Caldwell's first radio play, Girl From Mars, was broadcast by BBC Radio 4 in June 2008. It won the Irish Playwrights' and Screenwriters' Guild Award ("ZeBBie") for Best Radio Play and the BBC's Richard Imison Award for best script by a writer new to radio. In their verdict, the judges said:
This is a gripping and powerful depiction of the effect on a family when one sibling goes missing. The beautifully-told story begins when a body is found and the remaining daughter returns to be with her family while they await identification. Girl From Mars is moving and emotionally taut. It veers away from sentimentality and felt personal and believable. The structure is complex - combining three different timescales - and uses radio to its full potential, using many techniques including voice-overs, dialogue, text messages, and voice mail. The story has a shades-of-grey resolution about the way a person's life can tragically stop short - and this is echoed in the subtle way the writer ends her own play too.
Her second radio play, Avenues of Eternal Peace, broadcast in June 2009, was chosen as Pick of the Week on BBC Radio 4.
Awards and honours
- "(2 January 2007): Belfast revisited: Lucy Caldwell returns to a brighter city". Independent. 2007-01-02. Retrieved 2011-06-19.
- "Culture Northern Ireland Profile: Lucy Caldwell". Culturenorthernireland.org. Retrieved 2011-06-19.
- "''Leaves'' at Druid Theatre Workshop". Druidtheatre.com. 1985-04-17. Retrieved 2011-06-19.
- "''Leaves'' at Royal Court Theatre". Royalcourttheatre.com. 2007-04-09. Retrieved 2011-06-19.
- Michael Billington. "Theatre review: Guardians/Muhmah, The Cut, Halesworth | Stage". The Guardian. Retrieved 2011-06-19.
- Pat Ashworth (2011-03-08). "The Stage / Reviews / Notes to Future Self". Thestage.co.uk. Retrieved 2011-06-19.
- "novelist and playwright". Lucy Caldwell. Retrieved 2011-06-19.
- Stevie Davies. "The Meeting Point by Lucy Caldwell – review | Books". The Guardian. Retrieved 2011-06-19.

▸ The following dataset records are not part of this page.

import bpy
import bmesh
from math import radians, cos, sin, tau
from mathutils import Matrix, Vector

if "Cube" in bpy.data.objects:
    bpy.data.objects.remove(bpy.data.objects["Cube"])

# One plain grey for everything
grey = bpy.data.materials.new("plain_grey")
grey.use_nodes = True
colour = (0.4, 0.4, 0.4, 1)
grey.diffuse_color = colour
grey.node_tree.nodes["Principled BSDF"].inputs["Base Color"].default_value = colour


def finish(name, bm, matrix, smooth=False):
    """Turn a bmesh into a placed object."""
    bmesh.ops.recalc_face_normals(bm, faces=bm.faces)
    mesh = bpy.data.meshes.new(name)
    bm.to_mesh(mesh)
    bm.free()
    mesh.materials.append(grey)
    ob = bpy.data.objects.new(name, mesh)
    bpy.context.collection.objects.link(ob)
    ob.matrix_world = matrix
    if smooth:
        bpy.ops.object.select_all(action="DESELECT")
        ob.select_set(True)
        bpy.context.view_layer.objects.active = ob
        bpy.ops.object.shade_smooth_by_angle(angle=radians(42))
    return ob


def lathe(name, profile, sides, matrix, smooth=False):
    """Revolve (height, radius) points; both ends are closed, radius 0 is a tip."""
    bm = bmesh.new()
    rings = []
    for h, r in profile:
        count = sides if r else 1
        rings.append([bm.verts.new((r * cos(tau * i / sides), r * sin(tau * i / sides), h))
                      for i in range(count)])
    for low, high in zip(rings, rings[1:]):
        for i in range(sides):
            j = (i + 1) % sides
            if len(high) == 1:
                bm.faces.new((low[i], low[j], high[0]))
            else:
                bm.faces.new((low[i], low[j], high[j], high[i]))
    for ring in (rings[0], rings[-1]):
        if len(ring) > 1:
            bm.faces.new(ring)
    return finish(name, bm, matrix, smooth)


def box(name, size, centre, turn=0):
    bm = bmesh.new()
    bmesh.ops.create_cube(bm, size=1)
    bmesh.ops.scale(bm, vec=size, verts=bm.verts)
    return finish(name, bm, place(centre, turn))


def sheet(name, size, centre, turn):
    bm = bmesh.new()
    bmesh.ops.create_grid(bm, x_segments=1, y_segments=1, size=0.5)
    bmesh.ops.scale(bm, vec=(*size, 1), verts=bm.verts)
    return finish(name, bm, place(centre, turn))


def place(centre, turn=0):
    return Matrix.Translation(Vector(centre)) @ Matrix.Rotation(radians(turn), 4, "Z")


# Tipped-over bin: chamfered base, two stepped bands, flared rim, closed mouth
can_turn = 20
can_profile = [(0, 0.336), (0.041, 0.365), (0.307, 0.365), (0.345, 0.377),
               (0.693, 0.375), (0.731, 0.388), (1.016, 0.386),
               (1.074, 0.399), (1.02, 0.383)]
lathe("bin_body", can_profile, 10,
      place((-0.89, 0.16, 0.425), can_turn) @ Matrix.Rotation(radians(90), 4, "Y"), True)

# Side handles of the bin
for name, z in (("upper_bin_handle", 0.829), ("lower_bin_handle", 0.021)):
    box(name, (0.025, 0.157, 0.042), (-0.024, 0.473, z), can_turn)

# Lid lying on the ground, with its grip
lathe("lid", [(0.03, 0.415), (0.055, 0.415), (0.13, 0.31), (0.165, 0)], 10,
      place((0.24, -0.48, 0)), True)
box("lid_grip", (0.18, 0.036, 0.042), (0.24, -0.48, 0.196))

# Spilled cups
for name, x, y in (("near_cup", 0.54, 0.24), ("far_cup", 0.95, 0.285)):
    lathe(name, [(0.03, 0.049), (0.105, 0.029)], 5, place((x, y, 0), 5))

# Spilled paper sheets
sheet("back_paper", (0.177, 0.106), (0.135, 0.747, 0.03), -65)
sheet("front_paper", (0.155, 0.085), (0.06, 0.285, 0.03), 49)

- "Novelist and Dramatist Lucy Caldwell Awarded Rooney Prize 2011". Trinity College, Dublin. 26 October 2011. Retrieved 2012-04-24.